Take from the material every line containing the string "Vector" and copy it.

════════════════════

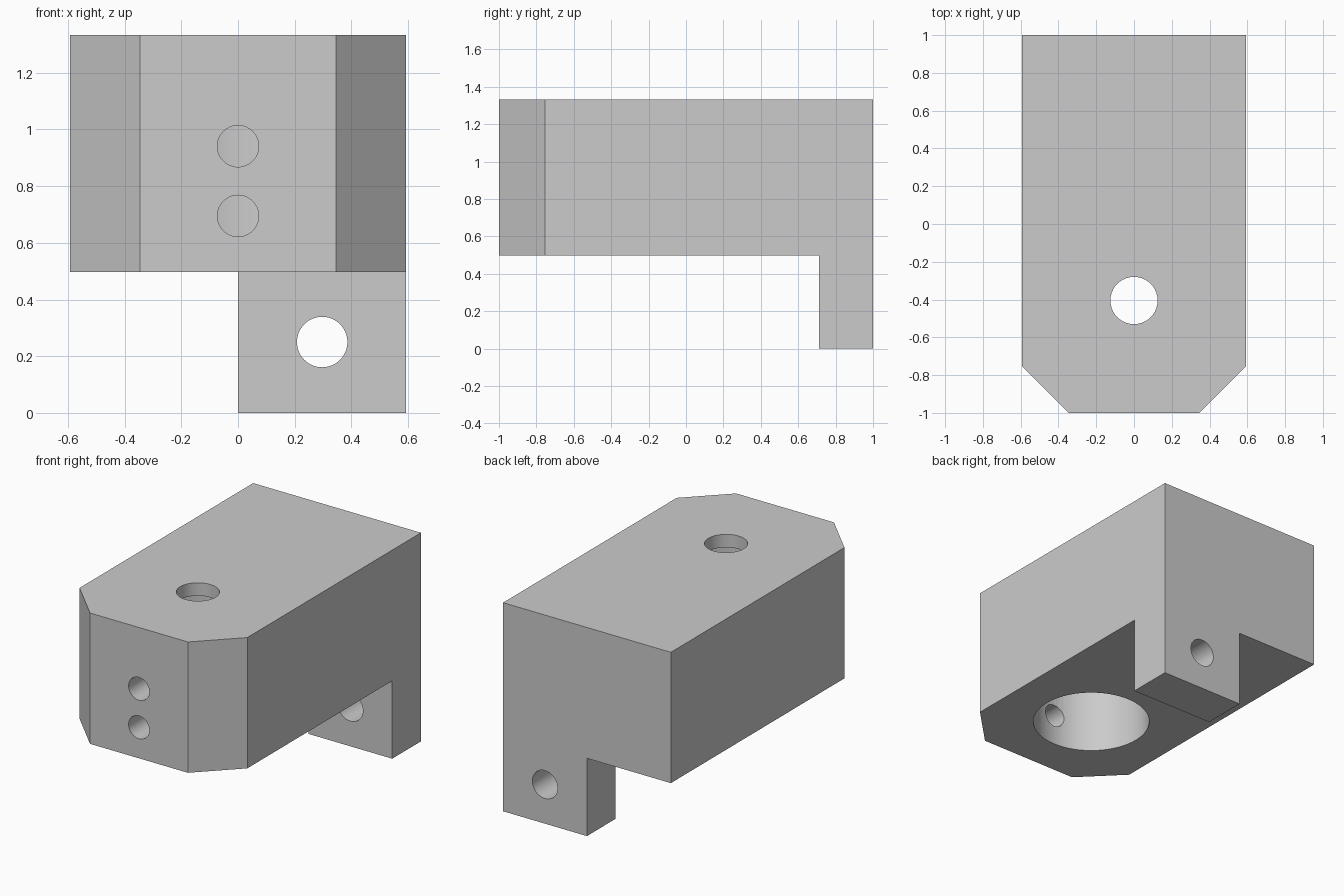
import bpy
import bmesh
from math import radians
from mathutils import Matrix, Vector

old = bpy.data.objects.get("Cube")
if old:
    bpy.data.objects.remove(old, do_unlink=True)

HALF_W, HALF_L = 0.593, 1.0
HEIGHT, UNDERSIDE = 1.333, 0.497
CHAMFER = 0.247
TAB_FRONT = 0.71
BORE_Y = -0.405

grey = bpy.data.materials.new("plain grey")
grey.use_nodes = True
grey.diffuse_color = (0.6, 0.6, 0.6, 1)
grey.node_tree.nodes["Principled BSDF"].inputs["Base Color"].default_value = (0.6, 0.6, 0.6, 1)


def add_object(name, bm):
    bmesh.ops.recalc_face_normals(bm, faces=bm.faces)
    mesh = bpy.data.meshes.new(name)
    bm.to_mesh(mesh)
    bm.free()
    mesh.materials.append(grey)
    obj = bpy.data.objects.new(name, mesh)
    bpy.context.collection.objects.link(obj)
    return obj


def prism(name, outline, bottom, top):
    bm = bmesh.new()
    face = bm.faces.new([bm.verts.new((x, y, bottom)) for x, y in outline])
    grown = bmesh.ops.extrude_face_region(bm, geom=[face])["geom"]
    verts = [v for v in grown if isinstance(v, bmesh.types.BMVert)]
    bmesh.ops.translate(bm, verts=verts, vec=(0, 0, top - bottom))
    return add_object(name, bm)


def rod(name, start, end, radius):
    start, end = Vector(start), Vector(end)
    axis = end - start
    turn = axis.to_track_quat("Z", "Y").to_matrix().to_4x4()
    bm = bmesh.new()
    bmesh.ops.create_cone(bm, cap_ends=True, segments=64, radius1=radius, radius2=radius,
                          depth=axis.length,
                          matrix=Matrix.Translation((start + end) / 2) @ turn)
    return add_object(name, bm)


# Block with two chamfered front corners
inner = HALF_W - CHAMFER
shoulder = -HALF_L + CHAMFER
block = prism("clamp_block", [
    (-inner, -HALF_L), (inner, -HALF_L), (HALF_W, shoulder),
    (HALF_W, HALF_L), (-HALF_W, HALF_L), (-HALF_W, shoulder)], 0, HEIGHT)

cutters = [
    # L-shaped relief that leaves the rear tab hanging below the block
    prism("tab_relief", [(-2, -2), (2, -2), (2, TAB_FRONT), (0, TAB_FRONT), (0, 2), (-2, 2)],
          -0.5, UNDERSIDE),
    # Wide blind bore from below and the narrow hole through its roof
    rod("main_bore", (0, BORE_Y, 0.2), (0, BORE_Y, 1.25), 0.353),
    rod("top_hole", (0, BORE_Y, 1.0), (0, BORE_Y, 1.6), 0.125),
    # Mounting hole in the tab
    rod("tab_hole", (0.297, 0.5, 0.25), (0.297, 1.2, 0.25), 0.089),
]
# Pair of set-screw holes through the front wall
for z in (0.695, 0.941):
    cutters.append(rod("screw_hole", (0, -1.2, z), (0, BORE_Y, z), 0.073))

bpy.ops.object.select_all(action="DESELECT")
bpy.context.view_layer.objects.active = block
block.select_set(True)
for cutter in cutters:
    cut = block.modifiers.new(cutter.name, "BOOLEAN")
    cut.operation = "DIFFERENCE"
    cut.solver = "EXACT"
    cut.object = cutter
    bpy.ops.object.modifier_apply(modifier=cut.name)
    bpy.data.objects.remove(cutter, do_unlink=True)

bpy.ops.object.shade_smooth_by_angle(angle=radians(30))
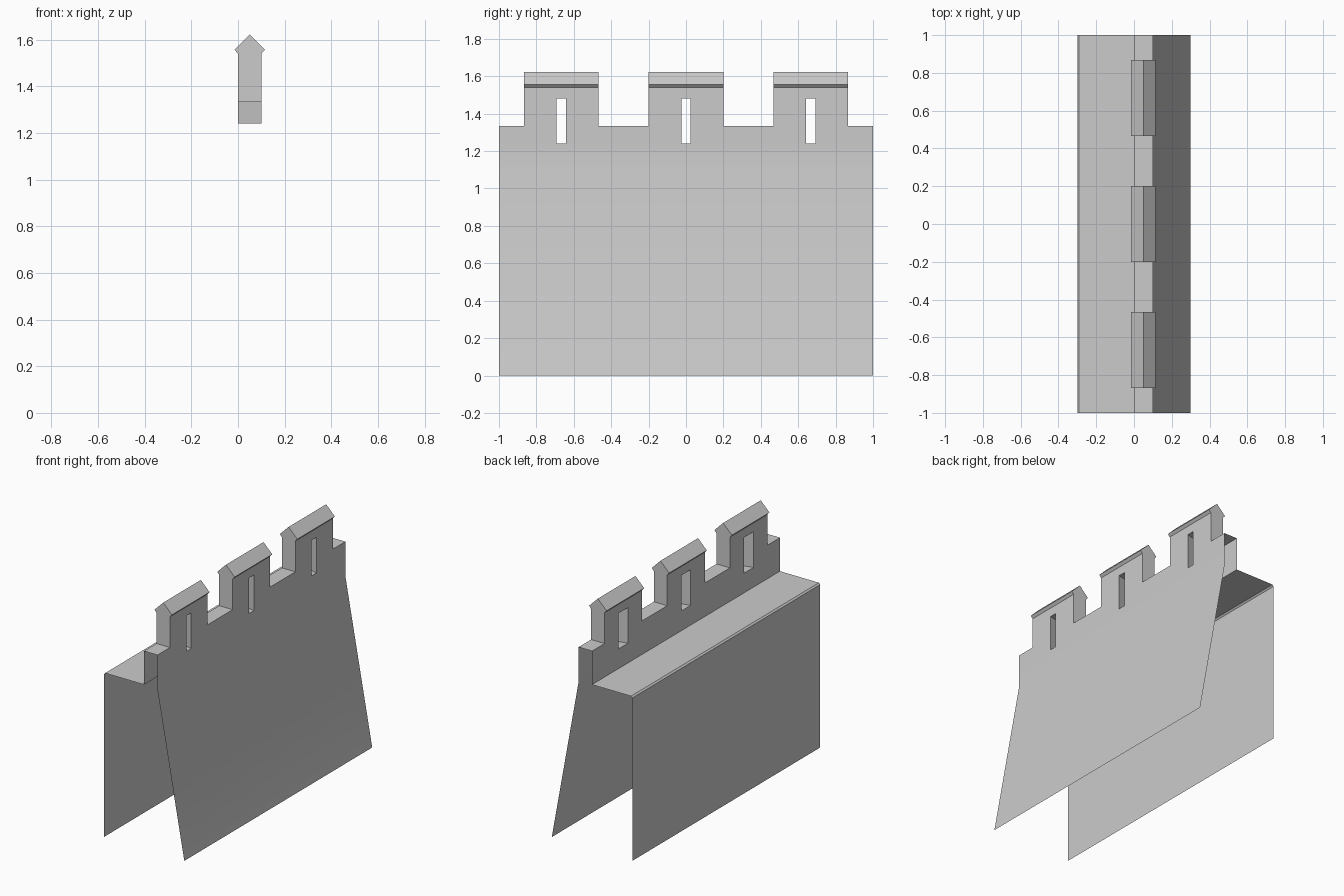
import bpy, bmesh, math

if "Cube" in bpy.data.objects:
    bpy.data.objects.remove(bpy.data.objects["Cube"])

bm = bmesh.new()


def face(pts):
    return bm.faces.new([bm.verts.new(p) for p in pts])


def strip(profile, y0, y1):
    """Sweep an open (x, z) profile along y."""
    for (xa, za), (xb, zb) in zip(profile, profile[1:]):
        face([(xa, y0, za), (xb, y0, zb), (xb, y1, zb), (xa, y1, za)])


CENTRES = (-0.667, 0.0, 0.667)
HALF = 0.2                       # merlon half width
SILL, CRENEL, HEAD, EAVES = 1.24, 1.333, 1.48, 1.54
IN_X, OUT_X = 0.0, 0.1
DECK, KINK = 1.107, 1.1
IN_W, OUT_W = 0.05, 0.025        # splayed slit half widths

# back wall, chamfered lip and walkway, then the battered outer wall
strip([(-0.3, 0), (-0.3, 1.097), (-0.29, DECK), (IN_X, DECK)], -1, 1)
strip([(OUT_X, KINK), (0.3, 0)], -1, 1)

# parapet panels on both sides, with slit openings left out
for x, w, base in ((IN_X, IN_W, DECK), (OUT_X, OUT_W, KINK)):
    ys = [-1]
    for c in CENTRES:
        ys += [c - HALF, c - w, c + w, c + HALF]
    ys.append(1)
    face([(x, -1, base)] + [(x, y, SILL) for y in ys] + [(x, 1, base)])
    for i, (a, b) in enumerate(zip(ys, ys[1:])):
        if i % 4 != 2:
            face([(x, a, SILL), (x, b, SILL), (x, b, CRENEL), (x, a, CRENEL)])
    for c in CENTRES:
        for s in (-1, 1):
            a, b = c + s * w, c + s * HALF
            face([(x, a, CRENEL), (x, b, CRENEL), (x, b, HEAD), (x, a, HEAD)])
        row = [c - HALF, c - w, c + w, c + HALF]
        face([(x, c - HALF, EAVES)] + [(x, y, HEAD) for y in row] + [(x, c + HALF, EAVES)])

# crenel tops between merlons
edges = [-1] + [c + s * HALF for c in CENTRES for s in (-1, 1)] + [1]
for a, b in zip(edges[::2], edges[1::2]):
    strip([(IN_X, CRENEL), (OUT_X, CRENEL)], a, b)

# merlon roofs, merlon ends and slit reveals
roof = [(IN_X, EAVES), (-0.015, 1.557), (0.05, 1.622), (0.115, 1.557), (OUT_X, EAVES)]
gable = [(IN_X, CRENEL), (IN_X, HEAD)] + roof + [(OUT_X, HEAD), (OUT_X, CRENEL)]
for c in CENTRES:
    strip(roof, c - HALF, c + HALF)
    for s in (-1, 1):
        face([(x, c + s * HALF, z) for x, z in gable])
        i, o = c + s * IN_W, c + s * OUT_W
        for z0, z1 in ((SILL, CRENEL), (CRENEL, HEAD)):
            face([(IN_X, i, z0), (OUT_X, o, z0), (OUT_X, o, z1), (IN_X, i, z1)])
    for z in (SILL, HEAD):
        face([(IN_X, c - IN_W, z), (OUT_X, c - OUT_W, z),
              (OUT_X, c + OUT_W, z), (IN_X, c + IN_W, z)])

# weld into one open-ended shell facing outwards
bmesh.ops.remove_doubles(bm, verts=bm.verts[:], dist=0.0005)
bmesh.ops.recalc_face_normals(bm, faces=bm.faces[:])
bm.normal_update()
back = min(bm.faces, key=lambda f: f.calc_center_median().x)
if back.normal.x > 0:
    bmesh.ops.reverse_faces(bm, faces=bm.faces[:])

mesh = bpy.data.meshes.new("battlement_wall")
bm.to_mesh(mesh)
bm.free()
wall = bpy.data.objects.new("battlement_wall", mesh)
bpy.context.collection.objects.link(wall)
bpy.context.view_layer.objects.active = wall
wall.select_set(True)
bpy.ops.object.shade_smooth_by_angle(angle=math.radians(30))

════════════════════

[ANSWER SPACE]
from mathutils import Matrix, Vector
    start, end = Vector(start), Vector(end)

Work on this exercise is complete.